Kizzee’s death is the second fatal shooting involving deputies in three months within a block in the Westmont neighborhood. Relatives and activists have demanded that those involved be arrested and prosecuted. The Sheriff’s Department said both deputies have been removed from the field pending review of the incident. Their names have not been released.

The Sheriff’s Department said the encounter Monday afternoon began when two deputies from the South Los Angeles station spotted a man, later identified by coroner’s officials as Kizzee, riding a bicycle in violation of vehicle codes. Lt. Brandon Dean said he didn’t know which codes were allegedly violated.


Deputies attempted to contact Kizzee, but he dropped the bicycle and ran, and deputies gave chase, Dean said. Deputies again tried to make contact in the 1200 block of West 109th Place, and Dean said Kizzee punched one of them in the face.

Kizzee then dropped a jacket he had been carrying, and a black handgun fell to the ground, officials said. The Sheriff’s Department said Tuesday evening that Kizzee “made a motion toward” the gun, and the deputies opened fire, killing him.

A grainy video of the incident obtained by The Times shows a physical altercation between Kizzee and the deputies before Kizzee tries to get away and falls to the ground. A wall and fencing obscures the full scene, including where Kizzee’s jacket falls.

Another video reviewed by The Times showed Kizzee walking away from deputies moments earlier. That same video then cuts to deputies with guns drawn over his body.

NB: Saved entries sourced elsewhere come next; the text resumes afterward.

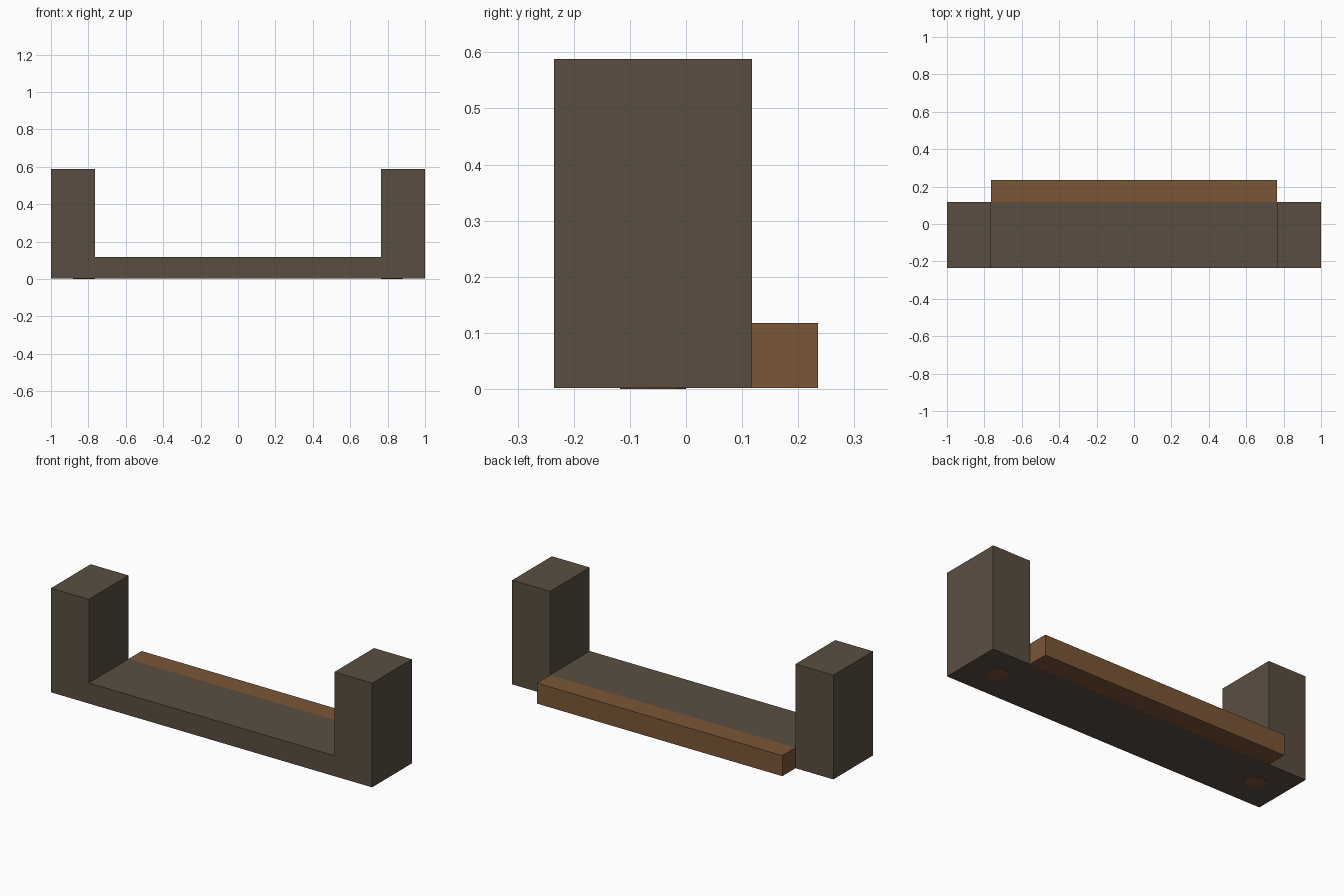
import bpy, bmesh
from mathutils import Vector

cube = bpy.data.objects.get("Cube")
if cube:
    bpy.data.objects.remove(cube, do_unlink=True)

U = 2 / 17          # module size: the body is 17 modules long
LIFT = 0.002        # the feet pads raise the body by this much


def material(name, colour):
    mat = bpy.data.materials.new(name)
    mat.use_nodes = True
    mat.diffuse_color = colour
    mat.node_tree.nodes["Principled BSDF"].inputs["Base Color"].default_value = colour
    return mat


def make_object(name, bm, mat):
    bmesh.ops.recalc_face_normals(bm, faces=bm.faces)
    mesh = bpy.data.meshes.new(name)
    bm.to_mesh(mesh)
    bm.free()
    mesh.materials.append(mat)
    obj = bpy.data.objects.new(name, mesh)
    bpy.context.collection.objects.link(obj)
    return obj


def extrude_profile(name, profile, y0, y1, mat):
    """Extrude an x-z outline from y0 to y1."""
    bm = bmesh.new()
    face = bm.faces.new([bm.verts.new((x, y0, z)) for x, z in profile])
    ext = bmesh.ops.extrude_face_region(bm, geom=[face])
    verts = [v for v in ext["geom"] if isinstance(v, bmesh.types.BMVert)]
    bmesh.ops.translate(bm, verts=verts, vec=Vector((0, y1 - y0, 0)))
    return make_object(name, bm, mat)


dark_wood = material("dark grey brown", (0.102, 0.076, 0.053, 1))
warm_wood = material("warm brown", (0.195, 0.093, 0.037, 1))

# U-shaped body: base with an upright post at each end
outer, inner, top, floor = 8.5 * U, 6.5 * U, 5 * U, U
extrude_profile("body", [(-outer, LIFT), (outer, LIFT), (outer, top), (inner, top),
                         (inner, floor), (-inner, floor), (-inner, top), (-outer, top)],
                -2 * U, U, dark_wood)

# Plank along the back of the base
extrude_profile("back_plank", [(-inner, LIFT), (inner, LIFT), (inner, floor), (-inner, floor)],
                U, 2 * U, warm_wood)

# Eight-sided pads under the posts
for side, name in ((1, "left_foot_pad"), (-1, "right_foot_pad")):
    bm = bmesh.new()
    bmesh.ops.create_cone(bm, cap_ends=True, segments=8, radius1=U / 2, radius2=U / 2, depth=2 * LIFT)
    pad = make_object(name, bm, warm_wood)
    pad.location = (side * 7 * U, -0.5 * U, LIFT)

A third video, from the front door camera at one resident’s home, recorded sounds of 15 gunshots over a 10-second period but did not show the actual shooting.

Dean said he did not know how many times Kizzee was shot. Sheriff’s officials said a handgun was recovered at the scene.